WORK INSTRUCTION:
Below are lines of data; count those that contain "opening" and give the total alone.

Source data
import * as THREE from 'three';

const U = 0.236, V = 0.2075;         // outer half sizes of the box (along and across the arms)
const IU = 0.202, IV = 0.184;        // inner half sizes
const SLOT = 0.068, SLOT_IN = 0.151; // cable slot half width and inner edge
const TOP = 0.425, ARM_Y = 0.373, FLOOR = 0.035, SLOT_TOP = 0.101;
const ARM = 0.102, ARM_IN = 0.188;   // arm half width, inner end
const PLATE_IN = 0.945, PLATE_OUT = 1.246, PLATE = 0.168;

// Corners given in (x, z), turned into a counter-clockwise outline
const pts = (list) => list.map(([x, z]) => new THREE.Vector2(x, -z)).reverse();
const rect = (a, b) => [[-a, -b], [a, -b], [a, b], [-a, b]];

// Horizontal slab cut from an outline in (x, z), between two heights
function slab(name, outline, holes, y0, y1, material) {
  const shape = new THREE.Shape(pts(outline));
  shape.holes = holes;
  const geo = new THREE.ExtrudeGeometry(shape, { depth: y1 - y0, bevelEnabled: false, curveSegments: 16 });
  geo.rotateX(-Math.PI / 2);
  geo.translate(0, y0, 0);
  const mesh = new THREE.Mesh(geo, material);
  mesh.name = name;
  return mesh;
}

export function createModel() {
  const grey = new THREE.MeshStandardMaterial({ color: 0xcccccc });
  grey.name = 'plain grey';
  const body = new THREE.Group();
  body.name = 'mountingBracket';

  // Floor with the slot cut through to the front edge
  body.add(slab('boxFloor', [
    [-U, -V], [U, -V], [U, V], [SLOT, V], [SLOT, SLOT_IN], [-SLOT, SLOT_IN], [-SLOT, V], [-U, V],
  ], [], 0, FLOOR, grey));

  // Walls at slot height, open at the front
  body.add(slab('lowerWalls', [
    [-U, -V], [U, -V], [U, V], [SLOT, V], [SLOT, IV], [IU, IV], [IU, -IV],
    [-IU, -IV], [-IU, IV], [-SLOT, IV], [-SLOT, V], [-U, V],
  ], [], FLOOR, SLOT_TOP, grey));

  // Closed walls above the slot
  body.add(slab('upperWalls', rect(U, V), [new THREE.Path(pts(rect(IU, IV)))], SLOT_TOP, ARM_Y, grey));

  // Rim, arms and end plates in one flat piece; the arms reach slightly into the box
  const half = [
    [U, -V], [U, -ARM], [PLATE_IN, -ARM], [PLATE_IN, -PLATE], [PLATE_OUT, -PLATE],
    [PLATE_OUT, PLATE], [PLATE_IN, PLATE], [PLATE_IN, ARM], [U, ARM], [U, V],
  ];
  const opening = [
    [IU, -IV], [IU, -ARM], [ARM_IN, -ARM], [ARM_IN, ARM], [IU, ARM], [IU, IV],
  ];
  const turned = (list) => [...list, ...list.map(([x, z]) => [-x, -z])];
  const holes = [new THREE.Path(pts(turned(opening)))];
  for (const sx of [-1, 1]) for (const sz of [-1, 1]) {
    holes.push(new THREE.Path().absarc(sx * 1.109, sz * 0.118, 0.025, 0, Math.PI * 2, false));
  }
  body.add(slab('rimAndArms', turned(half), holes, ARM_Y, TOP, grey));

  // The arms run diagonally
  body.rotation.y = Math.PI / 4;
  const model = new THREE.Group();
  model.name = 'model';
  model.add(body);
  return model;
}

EXERCISE OUTPUT:
2